Safe Flying…

Re: [Jan 29] Scenario-based VFR Flight Planning (Class B/C)

PostPosted: Wed Feb 06, 2013 10:50 am
by JN_
Good presentation, sorry I missed it live. I was hoping to hear the story about the sheriff car ride, but apparently it was left on the cutting room floor. I'm assuming that's the same as the aforementioned "911 call"; if not, I missed a few good stories...

Regarding the ATIS discussion, when flying into PHNL bravo having forgotten to pick up ATIS, I have been instructed to "advise when you have Charlie". So Mark's (?) joke saying "go back and get it, young man!" was not far from the truth.

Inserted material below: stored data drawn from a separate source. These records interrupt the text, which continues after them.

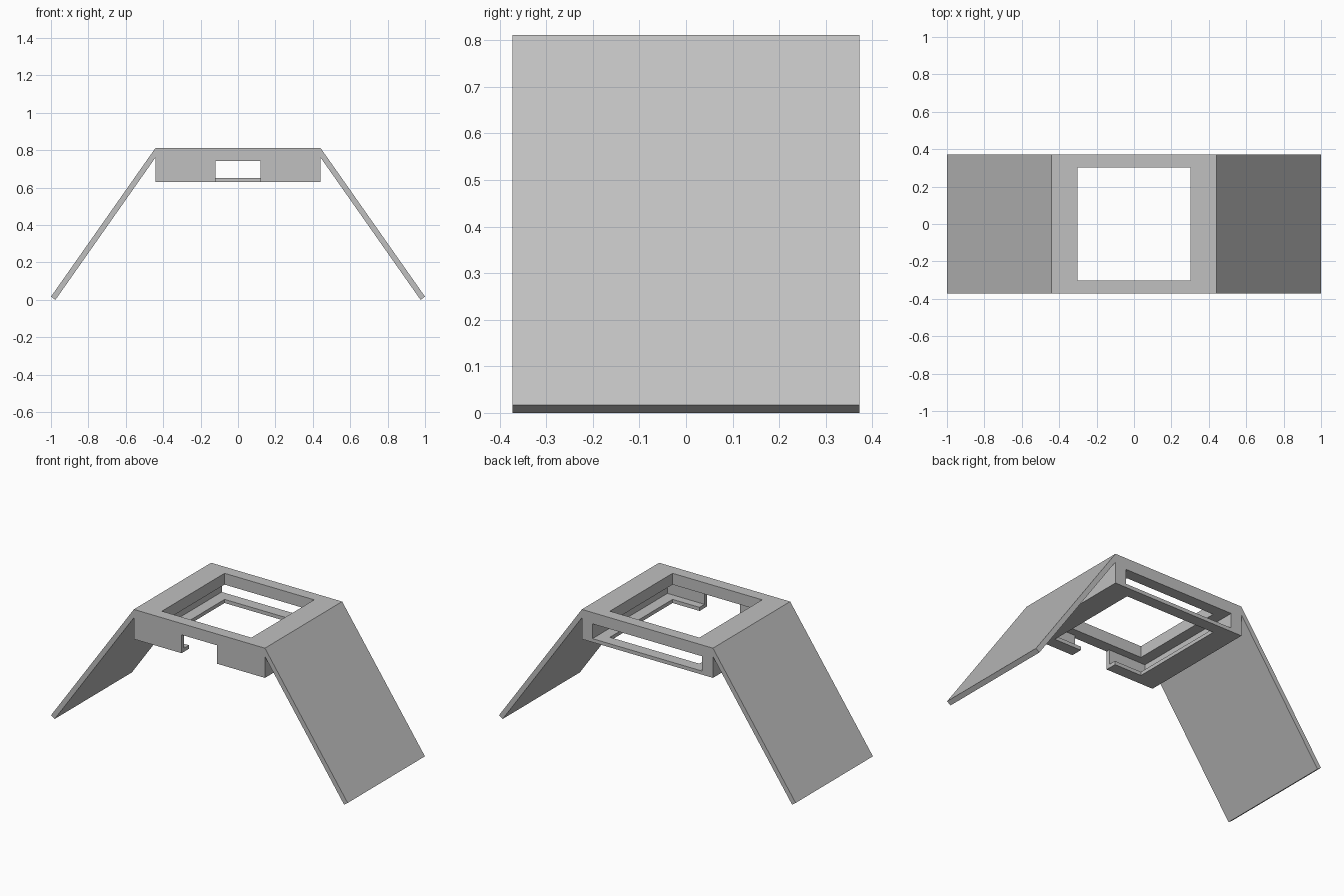
import bpy
import bmesh

cube = bpy.data.objects.get("Cube")
if cube:
    bpy.data.objects.remove(cube, do_unlink=True)

HALF_X, HALF_Y = 0.442, 0.372     # housing half sizes
BASE, TOP = 0.63, 0.811           # housing underside and top
FLOOR, CEILING = 0.652, 0.742     # slot heights
WINDOW = 0.302                    # half size of the square opening

grey = bpy.data.materials.new("plain_grey")
grey.use_nodes = True
colour = (0.53, 0.53, 0.53, 1)
grey.diffuse_color = colour
grey.node_tree.nodes["Principled BSDF"].inputs["Base Color"].default_value = colour


def prism(name, profile, y0, y1):
    """Extrude an (x, z) profile from y0 to y1."""
    bm = bmesh.new()
    face = bm.faces.new([bm.verts.new((x, y0, z)) for x, z in profile])
    new = bmesh.ops.extrude_face_region(bm, geom=[face])["geom"]
    verts = [v for v in new if isinstance(v, bmesh.types.BMVert)]
    bmesh.ops.translate(bm, verts=verts, vec=(0, y1 - y0, 0))
    bmesh.ops.recalc_face_normals(bm, faces=bm.faces)
    mesh = bpy.data.meshes.new(name)
    bm.to_mesh(mesh)
    bm.free()
    mesh.materials.append(grey)
    obj = bpy.data.objects.new(name, mesh)
    bpy.context.collection.objects.link(obj)
    return obj


def box(name, half_x, y0, y1, z0, z1):
    return prism(name, [(-half_x, z0), (half_x, z0), (half_x, z1), (-half_x, z1)], y0, y1)


def cut(target, cutter):
    """Subtract the cutter from the target and discard it."""
    cutter.hide_render = True
    mod = target.modifiers.new("cut", "BOOLEAN")
    mod.operation = "DIFFERENCE"
    mod.solver = "EXACT"
    mod.object = cutter
    bpy.context.view_layer.objects.active = target
    bpy.ops.object.modifier_apply(modifier=mod.name)
    bpy.data.objects.remove(cutter, do_unlink=True)


# Housing: square window, slot open at the back, notch in the front wall
housing = box("housing", HALF_X, -HALF_Y, HALF_Y, BASE, TOP)
cut(housing, box("window_cutter", WINDOW, -WINDOW, WINDOW, 0.5, 1))
cut(housing, box("slot_cutter", 0.37, -0.35, 0.5, FLOOR, CEILING))
cut(housing, box("notch_cutter", 0.12, -0.5, -0.2, 0.5, CEILING))

# Sloping side legs
for name, side in (("left_leg", 1), ("right_leg", -1)):
    profile = [(HALF_X, TOP), (1, 0.017), (0.976, 0), (HALF_X, 0.76)]
    prism(name, [(side * x, z) for x, z in profile], -HALF_Y, HALF_Y)
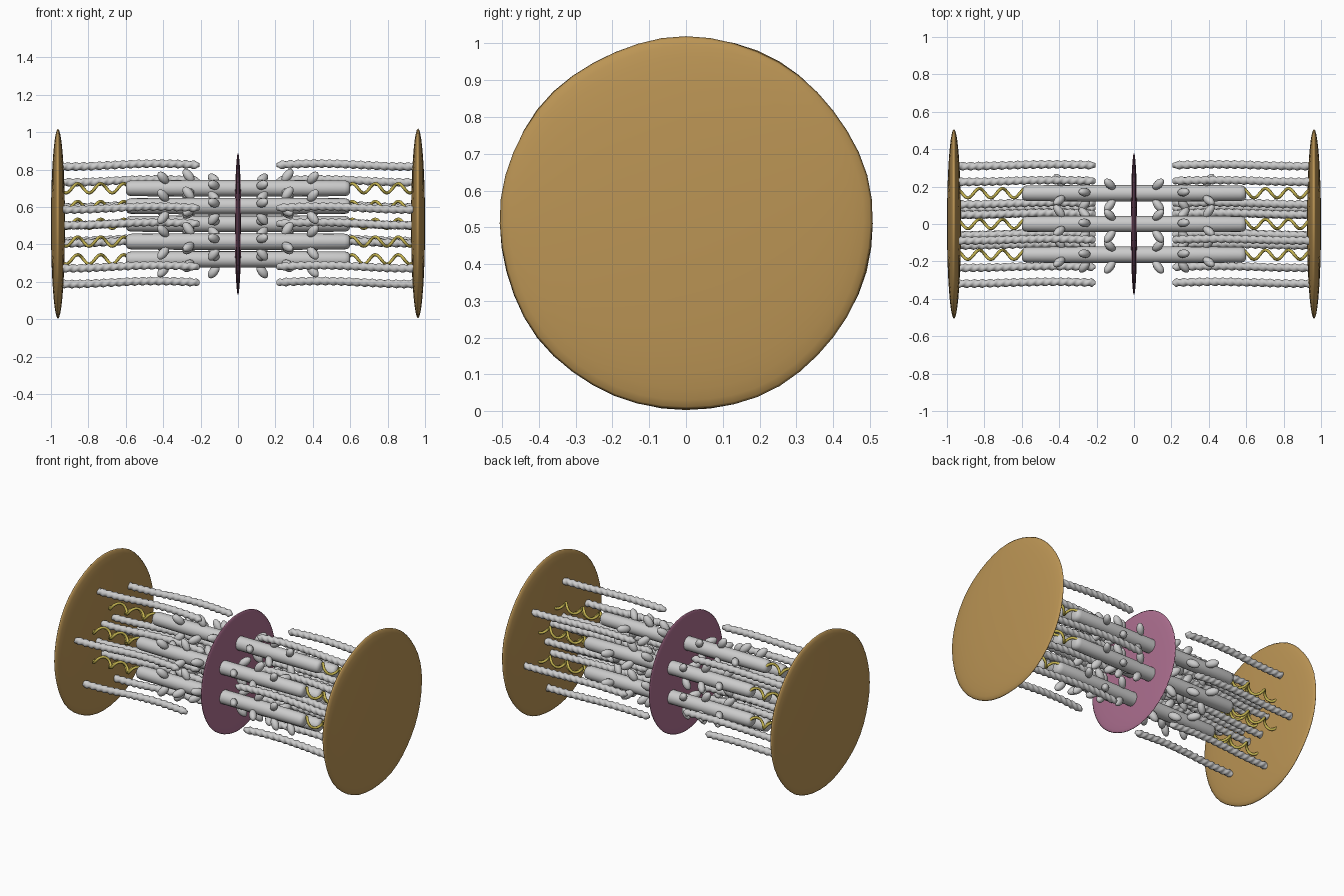
import bpy, bmesh, math, random
from mathutils import Vector, Matrix

if "Cube" in bpy.data.objects:
    bpy.data.objects.remove(bpy.data.objects["Cube"])

random.seed(4)
CZ = 0.51                      # height of the bundle axis
TAU = 2 * math.pi


def material(name, rgb):
    m = bpy.data.materials.new(name)
    m.diffuse_color = (*rgb, 1)
    m.use_nodes = True
    m.node_tree.nodes["Principled BSDF"].inputs["Base Color"].default_value = m.diffuse_color
    return m


gold = material("disc_gold", (0.50, 0.30, 0.09))
plum = material("disc_plum", (0.42, 0.16, 0.28))
yellow = material("spring_yellow", (0.55, 0.45, 0.08))


def finish(name, bm, mat=None):
    bmesh.ops.recalc_face_normals(bm, faces=bm.faces)
    for f in bm.faces:
        f.smooth = True
    me = bpy.data.meshes.new(name)
    bm.to_mesh(me)
    bm.free()
    ob = bpy.data.objects.new(name, me)
    bpy.context.collection.objects.link(ob)
    if mat:
        me.materials.append(mat)
    return ob


def skin(bm, rings):
    """Bridge a list of point rings and cap both ends."""
    vs = [[bm.verts.new(p) for p in r] for r in rings]
    n = len(vs[0])
    for a, b in zip(vs, vs[1:]):
        for i in range(n):
            bm.faces.new((a[i], a[(i + 1) % n], b[(i + 1) % n], b[i]))
    bm.faces.new(vs[0])
    bm.faces.new(vs[-1][::-1])


def ring_points(radius, start, count=6):
    return [(radius * math.cos(math.radians(start) + k * TAU / count),
             radius * math.sin(math.radians(start) + k * TAU / count)) for k in range(count)]


# lens-like discs with a slightly uneven rim
def disc(name, x, radius, half, mat, wobble):
    bm = bmesh.new()
    bmesh.ops.create_uvsphere(bm, u_segments=48, v_segments=20, radius=1)
    ph = random.uniform(0, TAU)
    for v in bm.verts:
        p = v.co.copy()
        a = math.atan2(p.y, p.x)
        s = radius * (1 + wobble * (math.sin(5 * a + ph) + 0.6 * math.sin(9 * a - ph)))
        v.co = (x + p.z * half, p.x * s, CZ + p.y * s)
    finish(name, bm, mat)


for side, label in ((-1, "left"), (1, "right")):
    disc(label + "_end_disc", side * 0.9625, 0.507, 0.0375, gold, 0.004)
disc("middle_disc", 0, 0.38, 0.017, plum, 0.003)

thick_spots = [(0, 0)] + ring_points(0.19, 30)

# thick rods running through the middle disc, with rounded ends
bm = bmesh.new()
half_profile = [(0.6, 0.014), (0.597, 0.028), (0.588, 0.038), (0.57, 0.042), (0.3, 0.044)]
profile = [(-x, r) for x, r in half_profile] + half_profile[::-1]
for y, z in thick_spots:
    skin(bm, [[(x, y + r * math.cos(TAU * i / 16), CZ + z + r * math.sin(TAU * i / 16))
               for i in range(16)] for x, r in profile])
finish("thick_rods", bm)

# small heads leaning outward and away from the middle
bm = bmesh.new()
for side in (-1, 1):
    for y, z in thick_spots:
        for row, x in enumerate((0.13, 0.265, 0.40)):
            for k in range(3):
                a = math.radians(45 + 40 * row + 120 * k)
                out = Vector((0, math.cos(a), math.sin(a)))
                axis = Vector((side * 0.75, 0, 0)) + out
                mat = (Matrix.Translation(Vector((side * x, y, CZ + z)) + out * 0.068)
                       @ axis.to_track_quat('Z', 'Y').to_matrix().to_4x4()
                       @ Matrix.Diagonal((0.023, 0.025, 0.042, 1)))
                bmesh.ops.create_uvsphere(bm, u_segments=12, v_segments=8, radius=1, matrix=mat)
finish("rod_heads", bm)


# thin beaded strands: a two-lobed section that twists along a gentle wave
def strand(bm, side, y, z, phase):
    n, sides, rings = 110, 12, []
    for j in range(n + 1):
        t = j / n
        x = 0.205 + 0.745 * t
        taper = min(1, 0.45 + j * 0.2)
        bend = 0.008 * math.sin(TAU * t * 0.8)
        ring = []
        for i in range(sides):
            a = TAU * i / sides
            r = 0.0205 * taper * (1 + 0.15 * math.cos(2 * a - TAU * x / 0.042 + phase))
            ring.append((side * x, y + r * math.cos(a) + bend * 0.6,
                         CZ + z + r * math.sin(a) + bend))
        rings.append(ring)
    skin(bm, rings)


thin_spots = ring_points(0.325, 45) + ring_points(0.11, 0)
for side, label in ((-1, "left"), (1, "right")):
    bm = bmesh.new()
    for k, (y, z) in enumerate(thin_spots):
        strand(bm, side, y, z, k)
    finish(label + "_thin_strands", bm)


# yellow springs joining the rods to the end discs
def spring(bm, side, y, z):
    n, turns, amp, rad, x0, length = 72, 3, 0.025, 0.0085, 0.58, 0.37
    rings = []
    for j in range(n + 1):
        a = TAU * turns * j / n
        c = Vector((x0 + length * j / n, amp * math.cos(a), amp * math.sin(a)))
        d = Vector((length / (TAU * turns), -amp * math.sin(a), amp * math.cos(a))).normalized()
        u = Vector((0, math.cos(a), math.sin(a)))
        w = d.cross(u)
        pts = [c + rad * (u * math.cos(TAU * i / 8) + w * math.sin(TAU * i / 8)) for i in range(8)]
        rings.append([(side * p.x, y + p.y, CZ + z + p.z) for p in pts])
    skin(bm, rings)


for side, label in ((-1, "left"), (1, "right")):
    bm = bmesh.new()
    for y, z in thick_spots:
        spring(bm, side, y, z)
    finish(label + "_springs", bm, yellow)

P.S. Any answer to the question posed during the session: Is it ok to make an early turn, before reaching the end of the runway? And does the answer differ for towered vs. non-towered airports?

Re: [Jan 29] Scenario-based VFR Flight Planning (Class B/C)

PostPosted: Tue Mar 31, 2015 8:37 pm
by Geoff
P.S. Any answer to the question posed during the session: Is it ok to make an early turn, before reaching the end of the runway? And does the answer differ for towered vs. non-towered airports?

I'm late to the party, but I recently finished watching this Workshop and had the same question. Reading the "Basic AIM" of April 2014 (from the FAA website), I found a couple of examples that seem to suggest one should not turn before reaching the departure end of the runway. But I'm a newb, so I could be interpreting this wrong. This excerpt is from the "examples" description of traffic patterns, page 4-3-3, accompanying illustration 4-3-2. There's similar language on the following page, too:

If remaining in the traffic pattern, commence turn to crosswind leg beyond the departure end of the runway within 300 feet of pattern altitude.

Re: [Jan 29] Scenario-based VFR Flight Planning (Class B/C)

PostPosted: Fri Apr 03, 2015 12:08 pm
by HRutila
Yes. If there is a tower you must obtain permission to begin an early crosswind turn.